Kintaro (or as Kintoki), the "Golden Boy," is a child of superhuman strength from Japanese folklore. Raised by a mountain hag on Mt. Ashigara, Kintaro is said to have befriended the animals of the region to vanquish his enemies. He is loosely based on a Heian period (794-1185) historical figure, Sakata Kintoki, who was a retainer for Minamoto no Yorimitsu and a well-known warrior. Kintaro is a popular figure in No and kabuki theater, and Kintaro dolls are popular decorations for Kodomo no Hi (Children's Day; formerly Tango no Sekku, Boys' Day), as they represent the desire for boys to become equally brave and strong. Kintaro is frequently depicted holding his axe, wearing his familiar apron, and sometimes accompanied by a tame bear or wrestling a giant carp.

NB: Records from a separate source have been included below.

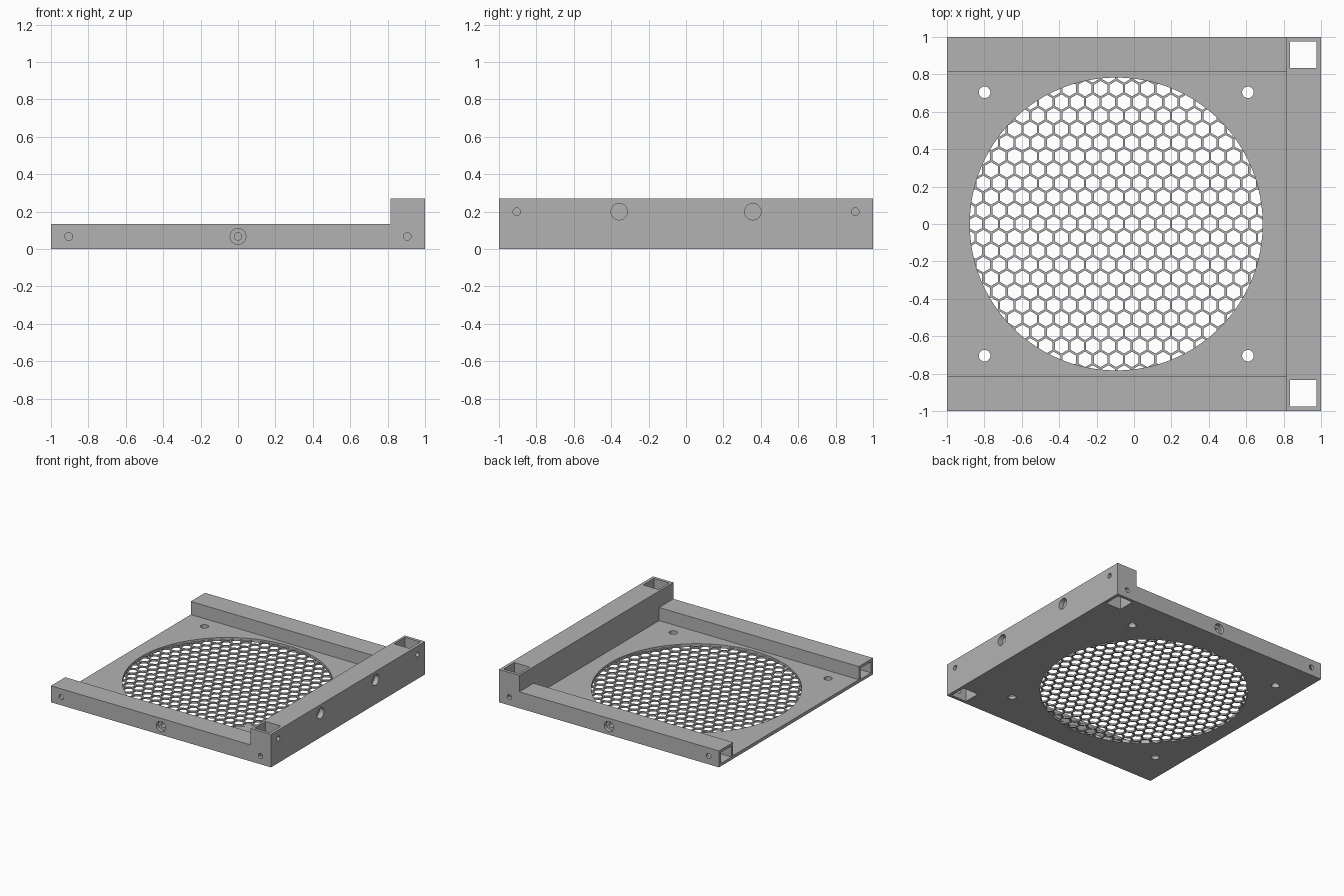
import bpy, bmesh, math
from mathutils import Matrix, Vector

if "Cube" in bpy.data.objects:
    bpy.data.objects.remove(bpy.data.objects["Cube"], do_unlink=True)

grey = bpy.data.materials.new("plain_grey")
grey.use_nodes = True
colour = (0.45, 0.45, 0.45, 1)
grey.diffuse_color = colour
grey.node_tree.nodes["Principled BSDF"].inputs["Base Color"].default_value = colour

BAR = 0.815            # inner edge of the rails and the tall bar
RAIL_H, BAR_H = 0.135, 0.27
PLATE_H, GRILLE_H = 0.027, 0.014
FAN_X, FAN_R = -0.095, 0.783
SOCKET = 0.905         # centre line of sockets and wells
PITCH, HEX_R = 0.0836, 0.0412


def add_box(bm, lo, hi):
    lo, hi = Vector(lo), Vector(hi)
    matrix = Matrix.Translation((lo + hi) / 2) @ Matrix.Diagonal((hi - lo).to_4d())
    bmesh.ops.create_cube(bm, size=1, matrix=matrix)


def add_cylinder(bm, centre, radius, depth, axis="Z", sides=32, turn=0):
    aim = {"X": Matrix.Rotation(math.pi / 2, 4, "Y"),
           "Y": Matrix.Rotation(math.pi / 2, 4, "X"),
           "Z": Matrix.Rotation(turn, 4, "Z")}[axis]
    bmesh.ops.create_cone(bm, cap_ends=True, segments=sides, radius1=radius, radius2=radius,
                          depth=depth, matrix=Matrix.Translation(centre) @ aim)


def make(name, bm):
    mesh = bpy.data.meshes.new(name)
    bm.to_mesh(mesh)
    bm.free()
    obj = bpy.data.objects.new(name, mesh)
    bpy.context.collection.objects.link(obj)
    mesh.materials.append(grey)
    return obj


def cut(obj, bm):
    """Subtract the shapes in bm from obj and drop the cutter."""
    cutter = make("cutter", bm)
    cutter.hide_render = True
    mod = obj.modifiers.new("cut", "BOOLEAN")
    mod.operation, mod.solver, mod.object = "DIFFERENCE", "EXACT", cutter
    graph = bpy.context.evaluated_depsgraph_get()
    result = bpy.data.meshes.new_from_object(obj.evaluated_get(graph))
    obj.modifiers.clear()
    obj.data = result
    bpy.data.objects.remove(cutter, do_unlink=True)


def box_object(name, lo, hi):
    bm = bmesh.new()
    add_box(bm, lo, hi)
    return make(name, bm)


# Base plate with the fan opening and four screw holes
plate = box_object("base_plate", (-1, -BAR, 0), (BAR, BAR, PLATE_H))
bm = bmesh.new()
add_cylinder(bm, (FAN_X, 0, 0), FAN_R, 1, sides=96)
for sx in (-1, 1):
    for sy in (-1, 1):
        add_cylinder(bm, (FAN_X + sx * 0.704, sy * 0.704, 0), 0.031, 1)
cut(plate, bm)

# Honeycomb grille filling the opening
bm = bmesh.new()
add_cylinder(bm, (FAN_X, 0, GRILLE_H / 2), FAN_R, GRILLE_H, sides=96)
grille = make("honeycomb_grille", bm)
bm = bmesh.new()
for row in range(-11, 12):
    for col in range(-11, 12):
        x = (col + (row % 2) / 2) * PITCH
        y = row * PITCH * math.sqrt(3) / 2
        if math.hypot(x, y) < FAN_R + HEX_R * 0.8:
            add_cylinder(bm, (FAN_X + x, y, 0), HEX_R, 0.2, sides=6)
cut(grille, bm)

# Side rails with an end socket, a pin hole and a stepped bolt recess
for name, side in (("front_rail", -1), ("back_rail", 1)):
    y0, y1 = sorted((side * BAR, side))
    rail = box_object(name, (-1, y0, 0), (BAR, y1, RAIL_H))
    bm = bmesh.new()
    add_box(bm, (-1.1, side * SOCKET - 0.07, 0.022), (-BAR, side * SOCKET + 0.07, RAIL_H - 0.022))
    cut(rail, bm)
    for x, radius, depth in ((-SOCKET, 0.021, 0.05), (0, 0.042, 0.03), (0, 0.02, 0.12)):
        bm = bmesh.new()
        add_cylinder(bm, (x, side, RAIL_H / 2), radius, depth * 2, "Y")
        cut(rail, bm)

# Tall bar with square wells at both ends, pin holes and round recesses
tall_bar = box_object("tall_bar", (BAR, -1, 0), (1, 1, BAR_H))
bm = bmesh.new()
for side in (-1, 1):
    add_box(bm, (SOCKET - 0.07, side * SOCKET - 0.07, -0.1),
            (SOCKET + 0.07, side * SOCKET + 0.07, BAR_H + 0.1))
    add_cylinder(bm, (1, side * 0.357, 0.2), 0.044, 0.08, "X")
cut(tall_bar, bm)
bm = bmesh.new()
for side in (-1, 1):
    add_cylinder(bm, (1, side * SOCKET, 0.2), 0.02, 0.1, "X")
    add_cylinder(bm, (SOCKET, side, RAIL_H / 2), 0.02, 0.1, "Y")
cut(tall_bar, bm)

# Smooth the round walls, keep every corner sharp
for obj in bpy.context.scene.objects:
    obj.select_set(obj.type == "MESH")
bpy.context.view_layer.objects.active = plate
bpy.ops.object.shade_smooth_by_angle(angle=math.radians(25))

On Kodomo no Hi, families raise a carp-shaped flag, called a koinobori, for each boy or child in the family. Koinobori flags are chosen because when flown in the breeze, they look as if they are swimming upstream, alluding to a Chinese legend that holds that when a carp swims upstream it becomes a dragon. Families may also display samurai dolls and other figures in the home, such as a Kintaro (Golden Boy) doll, typically depicted riding on a giant carp and wearing a kabuto military helmet. Traditional foods on Kodomo no Hi include mochi rice cakes wrapped in Kashiwa (oak) leaves and chimaki (sweet rice paste wrapped in an iris or bamboo leaf).